    • Employee benefits information (Health-care benefits)

    • Bulletin boards

    • Job Postings

    • In-house newsletters or publications

    Chap1a Internet/WWW

    • How can Intranet help a company? (Cont.)

    • Training

    • Presentations

    • Order Processing

    • Expense Report

    • Sales Force Automation ( Offsite employees conducting sales, marketing, … can access all the companies information remotely easily and in a cost effective way)

    • Help-desk and technical support

    • Company suppliers information (What each supplier is quoting at each specific location)

    Chap1a Internet/WWW

    • How can Intranet help a company? (Cont.)

    • Access search and sort database records dynamically by converting databases to HTML on the fly, in SQL or other formats.

    • Sort through thousands of documents and quickly retrieve the information you need with the proper search engine.

    • Video Conferencing Putting such applications on an Intranet can serve a large group of users at a substantially low cost.

    Chap1a Internet/WWW

    • Example of Intranet

      College IT Information Portal


      Student Project Management System-Diploma


      Student Project Management System-Degree


    Chap1a Internet/WWW

    • Extranets

      What is an Extranet?

    • An Extranet is a collaborative network that uses Internet technology to link businesses with their suppliers, customers or other businesses that share common goals.

    • An Extranet can be viewed either as part of a company's Intranet that is made accessible to other companies or as a collaborative Internet connection with other companies.

    • The shared information can be accessible only to the collaborating parties or can be publicly accessible.

    Chap1a Internet/WWW

    Extranet applications (some examples):

    • Private newsgroups that cooperating companies use to share valuable experiences and ideas.

    • Training programs or other educational material that companies develop and share.

    • Shared product catalogs accessible only to wholesalers or those "in the trade".

    • Project management and control for companies that are part of a common work project.

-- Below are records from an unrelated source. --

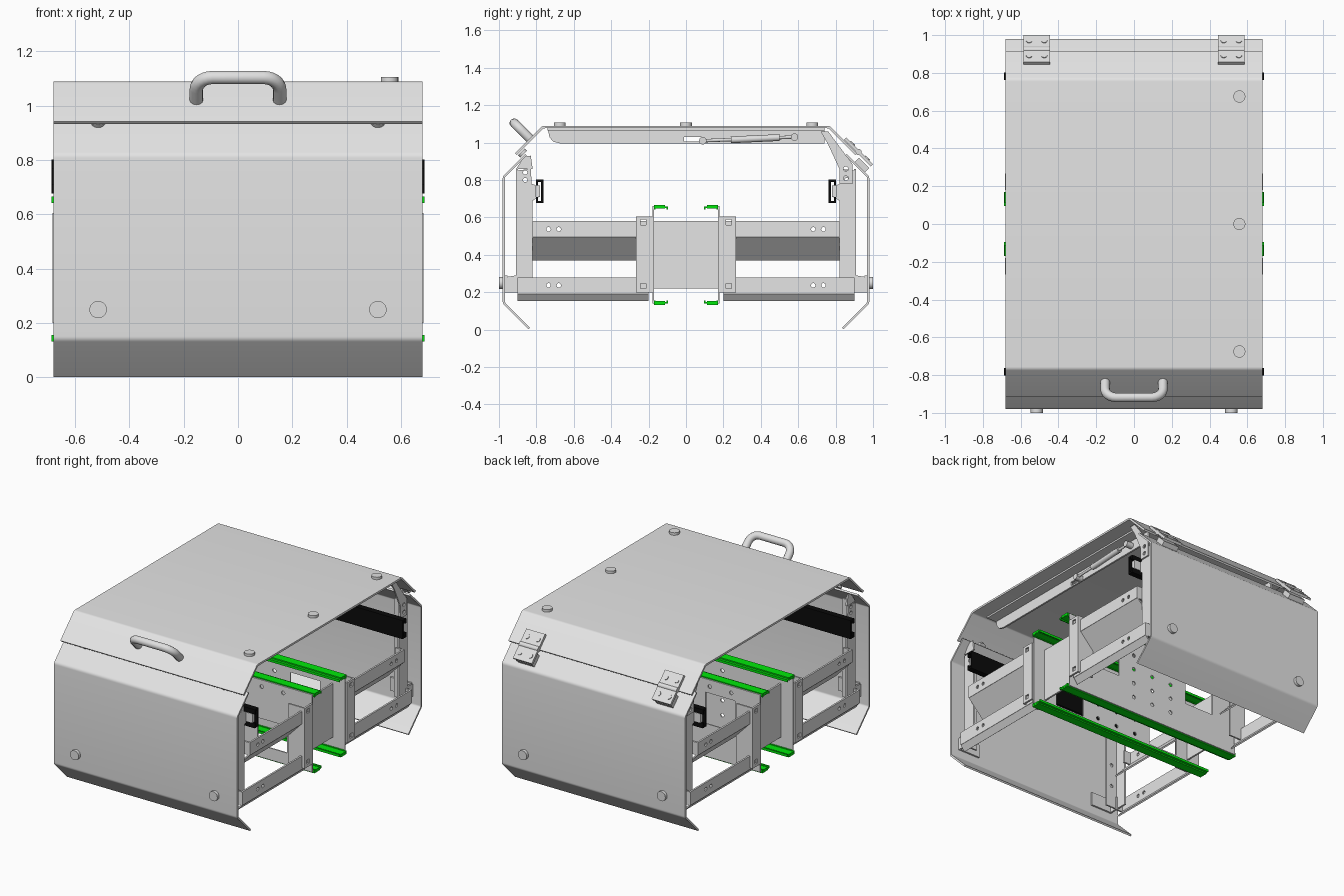
import bpy, bmesh, math
from mathutils import Vector, Matrix

if "Cube" in bpy.data.objects:
    bpy.data.objects.remove(bpy.data.objects["Cube"])


def material(name, r, g, b):
    m = bpy.data.materials.new(name)
    m.use_nodes = True
    m.diffuse_color = (r, g, b, 1)
    m.node_tree.nodes["Principled BSDF"].inputs["Base Color"].default_value = (r, g, b, 1)
    return m


STEEL = material("light_grey_steel", 0.78, 0.78, 0.78)
HARDWARE = material("grey_hardware", 0.74, 0.74, 0.74)
GREEN = material("green_rail", 0.0, 0.8, 0.003)
BLACK = material("black_slide", 0.003, 0.003, 0.003)

# Profile planes: local u, v and extrusion direction as columns
PLANES = {
    "x": Matrix(((0, 0, 1, 0), (1, 0, 0, 0), (0, 1, 0, 0), (0, 0, 0, 1))),
    "y": Matrix(((1, 0, 0, 0), (0, 0, -1, 0), (0, 1, 0, 0), (0, 0, 0, 1))),
}


def finish(name, mesh, mat):
    mesh.materials.clear()
    mesh.materials.append(mat)
    ob = bpy.data.objects.new(name, mesh)
    bpy.context.collection.objects.link(ob)
    return ob


def sheet(name, plane, outline, lo, hi, mat=STEEL, holes=()):
    """Flat outline with holes, extruded along x or y from lo to hi."""
    cu = bpy.data.curves.new(name, "CURVE")
    cu.dimensions, cu.fill_mode, cu.extrude = "2D", "BOTH", (hi - lo) / 2
    for loop in [outline, *holes]:
        sp = cu.splines.new("POLY")
        sp.points.add(len(loop) - 1)
        for p, (u, v) in zip(sp.points, loop):
            p.co = (u, v, 0, 1)
        sp.use_cyclic_u = True
    tmp = bpy.data.objects.new(name + "_outline", cu)
    bpy.context.collection.objects.link(tmp)
    dg = bpy.context.evaluated_depsgraph_get()
    mesh = bpy.data.meshes.new_from_object(tmp.evaluated_get(dg))
    bpy.data.objects.remove(tmp)
    mid = (lo + hi) / 2
    shift = Vector((mid, 0, 0)) if plane == "x" else Vector((0, mid, 0))
    mesh.transform(Matrix.Translation(shift) @ PLANES[plane])
    bm = bmesh.new()
    bm.from_mesh(mesh)
    bmesh.ops.remove_doubles(bm, verts=bm.verts, dist=1e-5)
    bmesh.ops.recalc_face_normals(bm, faces=bm.faces)
    for f in bm.faces:
        f.smooth = True
    for e in bm.edges:
        e.smooth = e.calc_face_angle(math.pi) < 0.5
    bm.to_mesh(mesh)
    bm.free()
    return finish(name, mesh, mat)


def rounded(path, r, n=4):
    """Round the inner corners of an open path."""
    pts = [Vector(p) for p in path]
    out = [pts[0]]
    for a, b, c in zip(pts, pts[1:], pts[2:]):
        p, q = b + (a - b).normalized() * r, b + (c - b).normalized() * r
        for i in range(n + 1):
            t = i / n
            out.append(p * (1 - t) ** 2 + b * 2 * t * (1 - t) + q * t * t)
    return out + [pts[-1]]


def bent(name, plane, path, t, lo, hi, mat=STEEL):
    """Folded sheet metal: open path thickened to its left side."""
    pts = [Vector(p) for p in path]
    dirs = [(b - a).normalized() for a, b in zip(pts, pts[1:])]
    off = []
    for i, p in enumerate(pts):
        n0, n1 = [Vector((-d.y, d.x)) for d in (dirs[max(i - 1, 0)], dirs[min(i, len(dirs) - 1)])]
        off.append(p + (n0 + n1) * t / (1 + n0.dot(n1)))
    return sheet(name, plane, [tuple(p) for p in pts + off[::-1]], lo, hi, mat)


def rect(u0, v0, u1, v1):
    return [(u0, v0), (u1, v0), (u1, v1), (u0, v1)]


def circle(u, v, r, n=10):
    return [(u + r * math.cos(a * math.tau / n), v + r * math.sin(a * math.tau / n)) for a in range(n)]


def rod(name, a, b, r, mat=HARDWARE, n=20):
    a, b = Vector(a), Vector(b)
    bm = bmesh.new()
    bmesh.ops.create_cone(bm, cap_ends=True, segments=n, radius1=r, radius2=r, depth=(b - a).length)
    rot = (b - a).to_track_quat("Z", "Y").to_matrix().to_4x4()
    bm.transform(Matrix.Translation((a + b) / 2) @ rot)
    for f in bm.faces:
        f.smooth = len(f.verts) == 4
    for e in bm.edges:
        e.smooth = all(len(f.verts) == 4 for f in e.link_faces)
    mesh = bpy.data.meshes.new(name)
    bm.to_mesh(mesh)
    bm.free()
    return finish(name, mesh, mat)


def mirror(ob, axes):
    """Add mirrored copies of a part across the given axes."""
    group = [ob]
    for ax in axes:
        for o in list(group):
            mesh = o.data.copy()
            mesh.transform(Matrix.Scale(-1, 4, Vector((ax == "x", ax == "y", 0))))
            mesh.flip_normals()
            group.append(finish(o.name.split(".")[0] + "_mirrored_" + ax, mesh, o.data.materials[0]))


W = 0.68
# Outer shell: front and back panels and the folded lid
panel = rounded([(0.842, 0.002), (0.98, 0.14), (0.98, 0.82), (0.86, 0.94)], 0.012)
mirror(bent("outer_panel", "x", panel, 0.012, -W, W), "y")
lid = rounded([(0.914, 0.943), (0.767, 1.09), (-0.767, 1.09), (-0.914, 0.943)], 0.012)
bent("lid", "x", lid, 0.013, -W, W)

# Lid stiffeners and gas struts
stiffener = [(-0.74, 1.077), (-0.73, 1.03), (-0.71, 1.005), (-0.67, 0.995), (0.74, 0.995), (0.74, 1.077)]
mirror(sheet("lid_stiffener", "x", stiffener, 0.495, 0.507, holes=[rect(-0.01, 1.005, 0.09, 1.03)]), "x")
mirror(sheet("stiffener_flange", "x", rect(-0.74, 1.066, 0.74, 1.077), 0.507, 0.58), "x")
mirror(rod("strut_body", (0.54, 0.24, 1.015), (0.54, 0.5, 1.027), 0.018), "x")
mirror(rod("strut_rod", (0.54, 0.09, 1.01), (0.54, 0.58, 1.03), 0.009), "x")
for y, z in ((0.09, 1.01), (0.58, 1.03)):
    mirror(rod("strut_joint", (0.505, y, z), (0.557, y, z), 0.02), "x")

# Round feet on the lid and bolts on the panels
for y in (-0.675, 0, 0.675):
    rod("lid_foot", (0.558, y, 1.088), (0.558, y, 1.107), 0.032)
mirror(rod("panel_bolt", (0.515, 0.975, 0.25), (0.515, 1.0, 0.25), 0.032), "xy")
mirror(rod("panel_latch_bolt", (0.515, -0.868, 0.938), (0.515, -0.88, 0.95), 0.026), "x")

# Carrying handle, standing square to the sloped front of the lid
base, out = Vector((0, -0.832, 1.018)), Vector((0, -1, 1)).normalized()
cu = bpy.data.curves.new("handle", "CURVE")
cu.dimensions, cu.bevel_depth, cu.bevel_resolution, cu.use_fill_caps = "3D", 0.025, 4, True
arc = [(0.093 + 0.06 * math.cos(a * math.pi / 12), 0.062 + 0.06 * math.sin(a * math.pi / 12)) for a in range(7)]
half = [(0.153, 0)] + arc
path = [(-u, h) for u, h in half] + half[::-1]
sp = cu.splines.new("POLY")
sp.points.add(len(path) - 1)
for p, (u, h) in zip(sp.points, path):
    p.co = (*(base + Vector((u, 0, 0)) + out * h), 1)
sp.use_smooth = True
tmp = bpy.data.objects.new("handle_path", cu)
bpy.context.collection.objects.link(tmp)
handle_mesh = bpy.data.meshes.new_from_object(tmp.evaluated_get(bpy.context.evaluated_depsgraph_get()))
bpy.data.objects.remove(tmp)
finish("handle", handle_mesh, HARDWARE)

# Hinges across the rear slope
for x in (-0.515, 0.515):
    for name, y0, y1 in (("hinge_lid_leaf", 0.845, 0.91), ("hinge_panel_leaf", 0.925, 0.988)):
        bent(name, "x", [(y1, 1.86 - y1), (y0, 1.86 - y0)], -0.018, x - 0.07, x + 0.07, HARDWARE)
        for sx in (-0.04, 0.04):
            c = Vector((x + sx, (y0 + y1) / 2, 1.86 - (y0 + y1) / 2))
            rod("hinge_screw", c, c + Vector((0, 0.016, 0.016)), 0.016)
    rod("hinge_knuckle", (x - 0.07, 0.922, 0.95), (x + 0.07, 0.922, 0.95), 0.017)
    bent("hinge_packer", "x", [(0.98, 0.865), (0.925, 0.92)], 0.035, x - 0.06, x + 0.06, HARDWARE)

# Corner pillars, folded flanges and hinge arms
pillar = [(0.82, 0.2), (0.97, 0.2), (0.97, 0.28), (0.908, 0.29), (0.908, 0.85), (0.83, 0.86),
          (0.825, 0.78), (0.785, 0.765), (0.785, 0.71), (0.82, 0.69)]
mirror(sheet("corner_pillar", "x", pillar, 0.61, 0.622,
             holes=[circle(0.86, z, 0.012) for z in (0.8, 0.84)]), "xy")
mirror(sheet("pillar_flange", "y", rect(0.53, 0.2, 0.615, 0.86), 0.897, 0.908,
             holes=[circle(0.57, z, 0.012) for z in (0.35, 0.5, 0.7)]), "xy")
mirror(sheet("panel_tab", "y", rect(0.46, 0.2, 0.615, 0.29), 0.955, 0.967), "xy")
arm = [(0.82, 0.78), (0.89, 0.78), (0.89, 0.885), (0.76, 1.06), (0.72, 1.06), (0.76, 0.99), (0.82, 0.86)]
mirror(sheet("hinge_arm", "x", arm, 0.623, 0.633, holes=[circle(0.855, z, 0.013) for z in (0.81, 0.86)]), "x")
catch = [(-0.908, 0.86), (-0.82, 0.86), (-0.83, 0.93), (-0.865, 0.925)]
mirror(sheet("catch_plate", "x", catch, 0.61, 0.622), "x")

# Black drawer slides with their mounts
slide = [(0.803, 0.71), (0.803, 0.677), (0.763, 0.677), (0.763, 0.802), (0.803, 0.802), (0.803, 0.77)]
mirror(bent("black_slide", "x", slide, -0.012, -0.687, 0.687, BLACK), "y")
mirror(sheet("slide_mount", "x", rect(0.78, 0.71, 0.805, 0.77), 0.6, 0.67), "xy")

# Side rails: upright web with a flange folded inwards underneath
for name, z0, z1, end, dx, dz in (("upper_rail", 0.495, 0.58, 0.82, 0.12, 0.125),
                                  ("lower_rail", 0.19, 0.28, 0.9, 0.03, 0.038)):
    mirror(sheet(name, "x", rect(0.2, z0, end, z1), 0.65, 0.662,
                 holes=[circle(y, z1 - 0.043, 0.012) for y in (0.68, 0.735)]), "xy")
    mirror(bent(name + "_flange", "y", [(0.66, z0), (0.66 - dx, z0 - dz)], -0.01, 0.2, end), "xy")
    mirror(sheet(name + "_return", "y", rect(0.6, z0, 0.655, z1), end - 0.012, end), "xy")

# Central uprights at both ends
mirror(sheet("end_upright", "x", rect(0.18, 0.2, 0.265, 0.605), 0.67, 0.682,
             holes=[rect(0.215, z, 0.243, z + 0.028) for z in (0.22, 0.56)]), "xy")
mirror(sheet("upright_fold", "y", rect(0.56, 0.2, 0.682, 0.605), 0.256, 0.267), "xy")
mirror(sheet("end_web", "x", rect(-0.17, 0.22, 0.17, 0.58), 0.575, 0.587), "x")

# Long central plates with bolt holes and a window near each end
dots = [circle(x, z, 0.013) for x in (-0.15, 0, 0.15) for z in (0.25, 0.35, 0.45, 0.55)]
dots += [circle(x, 0.615, 0.013) for x in (-0.46, -0.3, 0.3, 0.46)]
for name, y, z0, z1 in (("front_centre_plate", -0.178, 0.22, 0.4), ("rear_centre_plate", 0.17, 0.36, 0.57)):
    windows = [rect(s * 0.38 - 0.11, z0, s * 0.38 + 0.11, z1) for s in (-1, 1)]
    sheet(name, "y", rect(-0.675, 0.14, 0.675, 0.66), y, y + 0.008, holes=dots + windows)

# Green guide rails along the top and bottom of the centre
for name, z, s in (("upper_guide_rail", 0.667, -1), ("lower_guide_rail", 0.133, 1)):
    guide = [(0.095, z + s * 0.024), (0.095, z + s * 0.008), (0.17, z + s * 0.008), (0.17, z + s * 0.024)]
    mirror(bent(name, "x", guide, -s * -0.008, -0.687, 0.687, GREEN), "y")
    mirror(sheet(name + "_core", "x", rect(0.112, z, 0.17, z + s * 0.02), -0.686, 0.686, GREEN), "y")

    • An Extranet usually requires a degree of security and privacy from competitors.

    Chap1a Internet/WWW

    Example of Extranet

    TNB Livewire



    Chap1a Internet/WWW

    Using forum
    Using Forum

    How to Post a Question

    Chap1a Internet/WWW